It simply requires that your phone, your device that has that second factor, have the right time. It’s all time based. But as long as it’s close on time, then that second factor you enter from the mobile device app will work. However, not everybody does that, not everybody has two-factor authentication enabled. The second factor then that Microsoft goes to is your alternate email addresses – the ones that we’ve set here, or in some cases, the SMS number that we’ve set here. If you can’t access those email accounts or you don’t have access to your phone, because you’ve traveled overseas and are outside of your carriers area, you can’t log into your account. I bring this up specifically because this Google Voice number if I could log into my Google number or if I could log into my Google account that is associated with this, I can receive SMS text messages.
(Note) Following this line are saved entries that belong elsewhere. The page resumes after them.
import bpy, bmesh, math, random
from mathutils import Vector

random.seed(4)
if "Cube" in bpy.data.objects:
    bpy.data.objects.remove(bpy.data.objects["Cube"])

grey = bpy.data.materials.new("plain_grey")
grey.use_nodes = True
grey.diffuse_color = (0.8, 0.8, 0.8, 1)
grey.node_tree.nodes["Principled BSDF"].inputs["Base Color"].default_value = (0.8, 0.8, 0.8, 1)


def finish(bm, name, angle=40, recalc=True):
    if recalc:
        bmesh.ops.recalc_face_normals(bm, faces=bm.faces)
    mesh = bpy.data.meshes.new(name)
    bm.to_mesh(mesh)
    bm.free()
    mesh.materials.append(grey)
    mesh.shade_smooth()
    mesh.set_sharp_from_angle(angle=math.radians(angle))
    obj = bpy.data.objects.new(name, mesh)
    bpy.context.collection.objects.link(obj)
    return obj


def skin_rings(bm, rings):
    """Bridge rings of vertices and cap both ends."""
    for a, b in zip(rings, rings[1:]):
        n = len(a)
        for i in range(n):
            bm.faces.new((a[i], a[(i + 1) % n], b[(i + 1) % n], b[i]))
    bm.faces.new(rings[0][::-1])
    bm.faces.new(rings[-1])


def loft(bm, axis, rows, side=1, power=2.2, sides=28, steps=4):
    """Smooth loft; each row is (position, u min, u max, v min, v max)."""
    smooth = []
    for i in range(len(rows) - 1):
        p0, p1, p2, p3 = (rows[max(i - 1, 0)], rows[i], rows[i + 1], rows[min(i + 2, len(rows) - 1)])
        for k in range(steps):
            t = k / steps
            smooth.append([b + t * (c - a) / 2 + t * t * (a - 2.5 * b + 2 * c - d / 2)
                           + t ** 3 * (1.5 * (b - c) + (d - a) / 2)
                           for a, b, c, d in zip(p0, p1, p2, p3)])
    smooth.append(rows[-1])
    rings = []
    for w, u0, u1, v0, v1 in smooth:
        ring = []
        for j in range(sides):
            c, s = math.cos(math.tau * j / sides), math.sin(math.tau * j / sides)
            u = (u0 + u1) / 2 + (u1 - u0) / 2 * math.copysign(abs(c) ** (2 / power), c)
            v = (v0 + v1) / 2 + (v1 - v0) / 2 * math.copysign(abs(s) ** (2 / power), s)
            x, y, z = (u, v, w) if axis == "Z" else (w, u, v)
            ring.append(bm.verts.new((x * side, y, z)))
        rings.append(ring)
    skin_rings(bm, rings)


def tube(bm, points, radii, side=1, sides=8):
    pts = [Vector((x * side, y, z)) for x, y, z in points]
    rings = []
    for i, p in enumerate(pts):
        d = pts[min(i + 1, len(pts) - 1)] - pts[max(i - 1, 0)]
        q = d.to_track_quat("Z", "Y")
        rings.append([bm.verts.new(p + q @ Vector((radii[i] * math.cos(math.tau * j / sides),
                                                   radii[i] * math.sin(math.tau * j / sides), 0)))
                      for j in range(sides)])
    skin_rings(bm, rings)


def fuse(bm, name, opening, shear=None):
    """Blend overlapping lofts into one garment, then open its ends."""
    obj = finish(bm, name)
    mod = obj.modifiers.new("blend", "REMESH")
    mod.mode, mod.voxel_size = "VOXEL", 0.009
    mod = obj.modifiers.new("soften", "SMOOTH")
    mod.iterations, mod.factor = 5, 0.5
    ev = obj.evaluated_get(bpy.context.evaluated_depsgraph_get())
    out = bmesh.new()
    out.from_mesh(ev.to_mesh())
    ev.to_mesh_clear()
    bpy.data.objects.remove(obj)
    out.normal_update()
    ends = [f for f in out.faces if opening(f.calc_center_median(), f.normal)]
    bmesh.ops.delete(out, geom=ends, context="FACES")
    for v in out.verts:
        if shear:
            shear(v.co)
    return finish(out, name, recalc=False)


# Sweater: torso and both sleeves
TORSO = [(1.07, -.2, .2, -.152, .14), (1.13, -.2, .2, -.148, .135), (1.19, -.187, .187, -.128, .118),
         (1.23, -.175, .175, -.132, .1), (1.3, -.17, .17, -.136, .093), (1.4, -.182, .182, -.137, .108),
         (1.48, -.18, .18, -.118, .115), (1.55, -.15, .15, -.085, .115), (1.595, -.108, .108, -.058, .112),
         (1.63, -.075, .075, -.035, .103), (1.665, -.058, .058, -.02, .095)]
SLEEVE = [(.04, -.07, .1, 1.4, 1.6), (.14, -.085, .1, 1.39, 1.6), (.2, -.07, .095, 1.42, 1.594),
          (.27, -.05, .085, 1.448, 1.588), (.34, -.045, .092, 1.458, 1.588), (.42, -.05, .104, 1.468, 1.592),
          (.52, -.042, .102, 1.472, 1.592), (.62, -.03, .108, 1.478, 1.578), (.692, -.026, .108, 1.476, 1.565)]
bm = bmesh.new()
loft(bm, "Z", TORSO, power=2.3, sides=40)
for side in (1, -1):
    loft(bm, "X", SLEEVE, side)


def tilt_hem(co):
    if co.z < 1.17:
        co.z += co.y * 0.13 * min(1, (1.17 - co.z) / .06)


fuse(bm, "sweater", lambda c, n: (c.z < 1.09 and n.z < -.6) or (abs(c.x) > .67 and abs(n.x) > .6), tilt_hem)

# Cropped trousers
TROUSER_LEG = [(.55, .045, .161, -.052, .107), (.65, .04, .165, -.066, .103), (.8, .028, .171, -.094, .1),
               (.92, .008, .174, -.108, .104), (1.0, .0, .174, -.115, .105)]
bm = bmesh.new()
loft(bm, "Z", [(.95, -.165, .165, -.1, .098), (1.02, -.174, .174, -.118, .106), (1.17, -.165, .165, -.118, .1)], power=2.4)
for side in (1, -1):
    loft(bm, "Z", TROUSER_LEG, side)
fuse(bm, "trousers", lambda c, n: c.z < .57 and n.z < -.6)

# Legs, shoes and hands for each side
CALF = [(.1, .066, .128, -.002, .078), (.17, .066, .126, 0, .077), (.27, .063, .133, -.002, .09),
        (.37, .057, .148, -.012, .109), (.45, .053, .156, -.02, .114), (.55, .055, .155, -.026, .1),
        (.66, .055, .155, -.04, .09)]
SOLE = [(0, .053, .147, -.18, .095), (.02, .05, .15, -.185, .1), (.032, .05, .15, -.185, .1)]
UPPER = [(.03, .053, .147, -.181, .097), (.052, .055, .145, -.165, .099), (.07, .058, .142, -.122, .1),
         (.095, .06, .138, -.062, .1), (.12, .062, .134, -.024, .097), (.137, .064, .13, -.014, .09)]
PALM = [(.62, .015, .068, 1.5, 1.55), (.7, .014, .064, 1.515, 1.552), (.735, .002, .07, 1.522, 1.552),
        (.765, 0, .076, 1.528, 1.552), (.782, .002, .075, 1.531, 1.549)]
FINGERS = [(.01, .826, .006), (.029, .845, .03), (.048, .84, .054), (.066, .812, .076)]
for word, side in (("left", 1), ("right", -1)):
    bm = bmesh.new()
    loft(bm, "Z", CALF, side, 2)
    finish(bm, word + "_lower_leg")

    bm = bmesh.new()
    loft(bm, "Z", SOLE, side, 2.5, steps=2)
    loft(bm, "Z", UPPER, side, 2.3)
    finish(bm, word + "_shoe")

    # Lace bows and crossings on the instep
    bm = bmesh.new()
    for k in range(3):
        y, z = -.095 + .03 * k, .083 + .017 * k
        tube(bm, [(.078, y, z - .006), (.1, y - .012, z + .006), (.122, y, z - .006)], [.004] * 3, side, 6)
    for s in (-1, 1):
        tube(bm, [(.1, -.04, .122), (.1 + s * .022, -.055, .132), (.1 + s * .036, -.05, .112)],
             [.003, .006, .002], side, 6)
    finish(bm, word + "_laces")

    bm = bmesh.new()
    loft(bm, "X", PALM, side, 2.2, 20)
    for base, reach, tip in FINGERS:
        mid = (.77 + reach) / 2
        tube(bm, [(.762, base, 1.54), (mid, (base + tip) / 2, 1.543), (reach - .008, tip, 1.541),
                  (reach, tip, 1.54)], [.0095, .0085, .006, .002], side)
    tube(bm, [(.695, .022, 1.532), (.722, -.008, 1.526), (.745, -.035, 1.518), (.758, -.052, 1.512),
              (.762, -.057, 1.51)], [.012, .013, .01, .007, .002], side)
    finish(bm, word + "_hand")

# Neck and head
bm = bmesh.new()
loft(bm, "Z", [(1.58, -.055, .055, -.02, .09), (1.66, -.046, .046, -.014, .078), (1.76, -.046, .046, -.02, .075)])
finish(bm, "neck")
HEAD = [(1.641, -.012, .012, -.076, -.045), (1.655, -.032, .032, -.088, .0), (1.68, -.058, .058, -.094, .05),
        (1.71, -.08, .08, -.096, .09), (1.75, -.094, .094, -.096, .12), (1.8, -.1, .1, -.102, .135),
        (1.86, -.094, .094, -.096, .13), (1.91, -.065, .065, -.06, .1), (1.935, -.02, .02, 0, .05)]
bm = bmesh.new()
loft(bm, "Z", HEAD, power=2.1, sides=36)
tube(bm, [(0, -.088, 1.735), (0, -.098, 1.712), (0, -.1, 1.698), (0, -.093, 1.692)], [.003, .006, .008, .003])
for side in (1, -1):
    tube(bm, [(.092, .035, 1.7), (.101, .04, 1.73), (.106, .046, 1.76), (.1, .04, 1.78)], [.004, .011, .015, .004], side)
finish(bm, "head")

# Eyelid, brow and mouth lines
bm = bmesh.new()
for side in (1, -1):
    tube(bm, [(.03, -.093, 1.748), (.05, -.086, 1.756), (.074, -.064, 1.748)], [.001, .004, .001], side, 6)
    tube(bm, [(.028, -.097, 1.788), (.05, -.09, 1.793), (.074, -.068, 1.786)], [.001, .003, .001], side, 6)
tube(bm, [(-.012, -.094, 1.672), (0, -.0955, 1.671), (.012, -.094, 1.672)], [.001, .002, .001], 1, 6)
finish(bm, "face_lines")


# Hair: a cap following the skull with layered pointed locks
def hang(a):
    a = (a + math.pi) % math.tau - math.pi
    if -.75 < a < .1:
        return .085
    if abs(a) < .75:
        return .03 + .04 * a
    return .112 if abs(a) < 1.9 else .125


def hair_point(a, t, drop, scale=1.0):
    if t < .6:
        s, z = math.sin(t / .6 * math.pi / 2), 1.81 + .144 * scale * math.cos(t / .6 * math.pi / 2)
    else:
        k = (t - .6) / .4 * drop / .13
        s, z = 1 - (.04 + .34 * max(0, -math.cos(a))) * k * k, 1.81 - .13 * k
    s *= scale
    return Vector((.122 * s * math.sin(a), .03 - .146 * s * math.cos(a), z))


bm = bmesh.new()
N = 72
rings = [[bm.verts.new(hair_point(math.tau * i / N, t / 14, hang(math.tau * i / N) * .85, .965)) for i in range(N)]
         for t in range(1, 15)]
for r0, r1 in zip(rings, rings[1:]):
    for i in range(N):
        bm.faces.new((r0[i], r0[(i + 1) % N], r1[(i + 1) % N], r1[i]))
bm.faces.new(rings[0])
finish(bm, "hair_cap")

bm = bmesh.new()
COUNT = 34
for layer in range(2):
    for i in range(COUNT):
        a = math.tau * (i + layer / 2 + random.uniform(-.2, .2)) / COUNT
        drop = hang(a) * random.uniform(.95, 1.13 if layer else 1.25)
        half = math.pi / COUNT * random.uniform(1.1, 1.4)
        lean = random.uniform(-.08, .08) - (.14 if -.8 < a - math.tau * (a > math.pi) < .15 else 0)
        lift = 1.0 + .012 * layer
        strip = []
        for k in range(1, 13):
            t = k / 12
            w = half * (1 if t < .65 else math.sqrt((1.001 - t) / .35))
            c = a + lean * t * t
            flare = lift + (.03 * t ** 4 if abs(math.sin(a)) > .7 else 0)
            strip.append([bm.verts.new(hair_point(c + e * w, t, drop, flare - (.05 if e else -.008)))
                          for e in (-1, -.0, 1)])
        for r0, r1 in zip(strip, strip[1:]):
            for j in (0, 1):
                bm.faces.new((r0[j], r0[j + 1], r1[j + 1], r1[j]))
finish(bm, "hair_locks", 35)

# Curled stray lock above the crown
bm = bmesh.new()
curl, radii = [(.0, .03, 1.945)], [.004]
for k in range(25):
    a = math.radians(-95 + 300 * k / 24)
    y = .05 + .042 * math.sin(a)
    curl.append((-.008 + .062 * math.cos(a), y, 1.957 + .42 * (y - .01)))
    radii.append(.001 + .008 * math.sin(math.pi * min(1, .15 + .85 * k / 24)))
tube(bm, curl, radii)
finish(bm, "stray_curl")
And I can then use those as my second factor for things like my Microsoft account as I’ve done here.
So we now have a couple of different email addresses we can use when logging in. We have security info, I think this is Yeah, that’s just adding more phone numbers, more email addresses if you want to, and we can get ourselves alerted. Let’s do something dramatic. I’m going to fire up a different browser just so that we can see if so outlook.com will sign in and now it’s asking for the email address. I have one. The password LastPass again is remembering it for me; I’ll go ahead and have a keep me signed in. And now it’s asking me for the code. I will say go ahead, don’t ask me again on this device.
The code currently showing on my device is, is 59 – 594434. And we’re logged in successfully using two-factor authentication. That was a lot about two-factor authentication specifically for Microsoft. The important thing that I want to leave you with in talking about two-factor authentication is, it is by far the single most important way to secure your account. Even if your password is ever disclosed accidentally or through a breach, the person that has your password cannot login to your account unless they have your second factor, they won’t. Your second factor will be on your mobile phone. I
It’ll be the key in your pocket. It’ll be the alternate email address that you have access to. Set those up. Make sure that they’re set up, make sure especially in the case of alternate email addresses and phone numbers, make sure that they are set up and that they are kept current. One of the very common ways I hear about people losing access to their account is that they set them up a years ago with an alternate email address that they no longer have access to. They lose access to their account, they forget their password.
There’s nothing we can do. So make sure you avail yourself of all of the options available in whatever surface you have. Primary, alternate email addresses, SMS, alternate phone numbers, two-factor authentication, multiple types of two-factor authentication, multiple devices if that’s what you want to secure yourself with, a recovery code, make sure you’ve got a recovery code set up saved and squirreled away somewhere safe. And that way, especially for those all important accounts, you may get your password hacked; it could happen. You won’t care because nobody will be able to get into your account without your second factor.
Full Ask Leo! Live Event
Download: (640×360 resolution): Setting Up Two-Factor Authentication — Ask Leo! Live (333MB)
All patrons: download or watch in HD
Subscribe to Confident Computing! Less frustration and more confidence, solutions, answers, and tips in your inbox every week.
I'll see you there!
Footnotes & References
1: The normal HD recording — 1920×1080 aka 1080p — didn’t happen because I neglected to push a button. “HD” downloads for this video are at 1280×720, aka 720p.